Chronicle of Higher Ed.
Wednesday, September 28, 2005
U. of Kansas Chancellor Assails 'Anti-Science' Forces as He Issues Statement Endorsing Evolution
By THOMAS BARTLETT
The chancellor of the University of Kansas sent an e-mail message to all faculty and staff members on Monday stating that evolution is the "unifying principle of modern biology" and that there is no contradiction between that view and a belief in God. In an interview he added that opponents of evolution make Kansas seem like an "anti-science state."
The chancellor, Robert E. Hemenway, said the message had been prompted by a number of professor who asked him to speak out on the increasingly controversial issue. It also followed recent remarks by Steve Abrams, chairman of the Kansas Board of Education, that belief in the Bible and in evolution were not compatible. The Board of Education, which oversees public schools in the state, has no control over the university.
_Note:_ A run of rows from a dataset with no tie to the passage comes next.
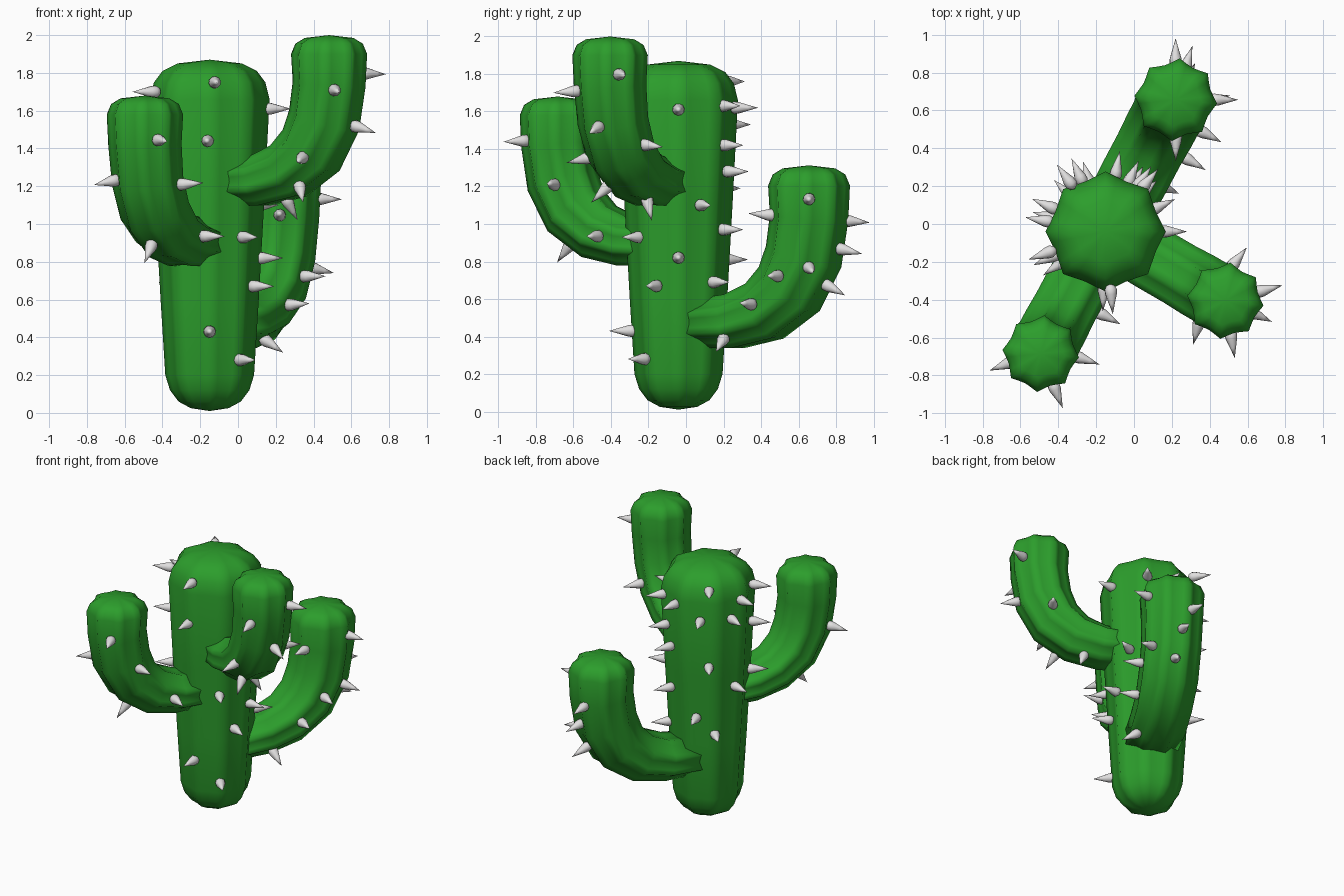
import bpy, bmesh, math
from mathutils import Vector

cube = bpy.data.objects.get("Cube")
if cube:
    bpy.data.objects.remove(cube, do_unlink=True)

Z = Vector((0, 0, 1))
BODY = Vector((-0.15, -0.04, 0))


def material(name, colour, roughness):
    m = bpy.data.materials.new(name)
    m.use_nodes = True
    m.diffuse_color = colour
    m.roughness = roughness
    node = m.node_tree.nodes["Principled BSDF"]
    node.inputs["Base Color"].default_value = colour
    node.inputs["Roughness"].default_value = roughness
    return m


GREEN = material("cactus green", (0.025, 0.34, 0.025, 1), 0.7)
GREY = material("thorn grey", (0.75, 0.74, 0.74, 1), 0.6)


def loft(bm, rings, sides, start=None, end=None, rib=0.0, phase=0.0):
    """Skin rings of (centre, u, v); ribs pull the surface in between ridges."""
    loops = []
    for c, u, v in rings:
        loop = []
        for i in range(sides):
            a = math.tau * i / sides
            k = 1 - rib * abs(math.sin(4 * a))
            loop.append(bm.verts.new(c + k * (u * math.cos(a + phase) + v * math.sin(a + phase))))
        loops.append(loop)
    for lo, hi in zip(loops, loops[1:]):
        for i in range(sides):
            j = (i + 1) % sides
            bm.faces.new((lo[i], lo[j], hi[j], hi[i]))
    for point, loop in ((start, loops[0]), (end, loops[-1])):
        if point is not None:
            tip = bm.verts.new(point)
            for i in range(sides):
                bm.faces.new((loop[i], loop[(i + 1) % sides], tip))


def finish(bm, name, mat):
    bmesh.ops.recalc_face_normals(bm, faces=bm.faces[:])
    mesh = bpy.data.meshes.new(name)
    bm.to_mesh(mesh)
    bm.free()
    mesh.materials.append(mat)
    for p in mesh.polygons:
        p.use_smooth = True
    obj = bpy.data.objects.new(name, mesh)
    bpy.context.collection.objects.link(obj)


def thorn(bm, base, direction):
    """Teardrop thorn with its round base sunk into the surface."""
    d = direction.normalized()
    u = d.orthogonal().normalized()
    v = d.cross(u)
    shape = ((-0.025, 0.022), (-0.005, 0.033), (0.02, 0.031), (0.07, 0.016))
    loft(bm, [(base + d * h, u * r, v * r) for h, r in shape], 10,
         base - d * 0.035, base + d * 0.125)


# Ribbed trunk: height, radius
trunk = [(0.025, 0.10), (0.06, 0.165), (0.12, 0.21), (0.2, 0.235), (0.6, 0.26),
         (1.1, 0.288), (1.66, 0.317), (1.75, 0.295), (1.81, 0.25), (1.85, 0.17)]
bm = bmesh.new()
loft(bm, [(BODY + Z * z, Vector((r, 0, 0)), Vector((0, r, 0))) for z, r in trunk],
     32, BODY + Z * 0.01, BODY + Z * 1.87, 0.1)
finish(bm, "trunk", GREEN)

# Trunk thorns: angle in degrees, height
bm = bmesh.new()
for deg, z in ((-85, 1.75), (-92, 1.44), (-90, 0.43), (-50, 0.93), (-27, 0.67),
               (-48, 0.28), (0, 1.61), (25, 1.1), (0, 0.82), (50, 1.63), (80, 1.62),
               (55, 1.42), (65, 1.28), (60, 0.97), (45, 0.69), (126, 1.76), (170, 1.65),
               (115, 1.53), (156, 1.53), (126, 1.19), (165, 1.02), (108, 0.81),
               (135, 0.69), (200, 1.7), (205, 1.42), (215, 1.05)):
    a = math.radians(deg)
    d = Vector((math.cos(a), math.sin(a), 0))
    thorn(bm, BODY + Z * z + d * (0.225 + 0.05 * z), d)
finish(bm, "trunk_thorns", GREY)

# Arm path: distance out, height, thickness, half width
PATH = [(0.05, 0.125, 0.125, 0.18), (0.31, 0.14, 0.145, 0.185), (0.48, 0.19, 0.165, 0.185),
        (0.62, 0.3, 0.185, 0.19), (0.70, 0.46, 0.195, 0.19), (0.73, 0.65, 0.195, 0.195),
        (0.73, 0.81, 0.203, 0.203), (0.73, 0.865, 0.18, 0.18), (0.73, 0.895, 0.13, 0.13)]


def arm(name, deg, base_z, size, thorns):
    a = math.radians(deg)
    out = Vector((math.cos(a), math.sin(a), 0))
    side = Z.cross(out)
    origin = BODY + Z * base_z

    def frame(i):
        p, q = PATH[max(i - 1, 0)], PATH[min(i + 1, len(PATH) - 1)]
        t = Vector((q[0] - p[0], q[1] - p[1])).normalized()
        r, z, thick, wide = (n * size for n in PATH[i])
        return origin + out * r + Z * z, (out * t.y - Z * t.x) * thick, side * wide

    rings = [frame(i) for i in range(len(PATH))]
    bm = bmesh.new()
    top = origin + (out * 0.73 + Z * 0.91) * size
    loft(bm, rings, 32, rings[0][0], top, 0.13, math.radians(22.5))
    finish(bm, name, GREEN)

    # Thorns: place along the path, angle around it (0 is the outer side)
    bm = bmesh.new()
    for t, phi in thorns:
        i = int(t)
        c, u, v = (p.lerp(q, t - i) for p, q in zip(rings[i], rings[i + 1]))
        d = u * math.cos(math.radians(phi)) + v * math.sin(math.radians(phi))
        thorn(bm, c + d * 0.95, d)
    finish(bm, name + "_thorns", GREY)


arm("tall_arm", -30, 1.09, 1.0,
    ((5.4, 45), (4.9, -50), (4.1, 5), (3, -70), (2.3, -30), (3.3, 80), (1.5, 20)))
arm("front_arm", -118, 0.77, 1.0,
    ((5.2, 50), (4.2, -40), (3.8, 100), (2.5, 0), (1.5, 90)))
arm("back_arm", 62, 0.33, 1.08,
    ((5.6, -62), (5, 28), (5, -152), (4.4, 10), (3.9, -50), (3.4, -90),
     (3.6, 0), (2.2, -95), (1, -50)))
Even so, Mr. Hemenway was concerned that Mr. Abrams's comment contributed to the perception that Kansas is "an anti-science state."
"This has been a matter of some dispute for the last six to nine months," Mr. Hemenway said in the interview, on Tuesday. "It's really seemed to escalate, and people are getting concerned that it sends the wrong message about the state and the university."
The chancellor said candidates for faculty jobs at the university have been asking "what the environment is like in Kansas" -- meaning that they are worried about the controversy over evolution versus intelligent design. Mr. Hemenway said he does not believe that any candidates have declined job offers because of the controversy.
In an interview on Tuesday, the board chairman reiterated his earlier public statement. "When you get down to the bottom line," Mr. Abrams said, "if you understand the Bible and you understand evolution, you have to decide which one you believe."
As for the idea that his statements make Kansas seem like an anti-science state, Mr. Abrams called that "baloney" and chastised the chancellor for "sitting on the sidelines and taking potshots."
Mr. Abrams confirmed that he believes in creationism, not evolution, but said his personal beliefs are irrelevant. "Every person has a bias. We want to minimize those biases," he said. "Debate is what makes for good science."
Proponents of creationism and intelligent design contend that they are only seeking to expose students to a debate over which approach best explains the history of earth and life. An overwhelming majority of scientists say that evolution is the best explanation, based on decades of research, and that creationism and intelligent design are inherently unscientific.
Mr. Hemenway sent his e-mail message just as a court battle got under way in Pennsylvania over whether to teach intelligent design in a public-school district. Mr. Hemenway said the timing was coincidental, though his message did say that evolution is under attack in the United States and that intelligent design should be taught in religion classes, not science classes.
In his message Mr. Hemenway referred to an article he wrote for The Chronicle Review in 1999. In the essay he made a plea to increase scientific literacy across the nation. He also wrote that "many Kansans are working busily to protect Kansas schoolchildren from the poor science of the Board of Education."
The text of Monday's email message follows:
Following is the text of Mr. Hemenway's message to university faculty and staff members.
Six years ago The Chronicle of Higher Education published a column I wrote on the evolution controversy. My point of view then, and remarks I have made publicly many times since, should surprise no one: Evolution is the central unifying principle of modern biology, and it must be taught in our high schools, universities, and colleges. On a personal level, I see no contradiction in being a person of faith who believes in God and evolution, and I'm sure many others at this university agree.
But the attack on evolution continues across America and compels me to again state the obvious: The University of Kansas is a major public research university, a scientific community. We are committed to fact-based research and teaching. As an academic, scientific community, we must affirm scientific principles.
The university's position is not an attack on anyone. We respect the right of the individual to his or her beliefs, including faith-based beliefs about creation. However, creationism and intelligent design are most appropriately taught in a religion, philosophy, or sociology class, rather than a science class.
I encourage students, faculty, and staff to take the opportunity to see the "Explore Evolution" exhibit that will open November 1 at the KU Natural History Museum and Biodiversity Center at Dyche Hall. The exhibit focuses on seven contemporary research projects that contribute to our knowledge of evolution in creatures large and small, from a study of farmer ants to an analysis of the fossils of whales. A grant from the National Science Foundation funded six museums to create the exhibit. I applaud our Natural History Museum for partnering in this project along with the Science Museum of Minnesota and the natural-history museums at the universities of Michigan, Oklahoma, Nebraska, and Texas.
The United States cannot accept efforts to undermine the teaching of science. Our focus should be to raise the level of scientific literacy among our citizenry because we face a critical shortage of scientists in the next two decades. As a public research university, we have a special mission to educate tomorrow's scientists and to support the science teachers who will inspire young people to become chemists, geologists, biologists, and physicists. Let us use the evolution controversy to intensify our efforts to provide a world-class education to our students and to support the faculty who engage in the important research and teaching missions of our schools and universities.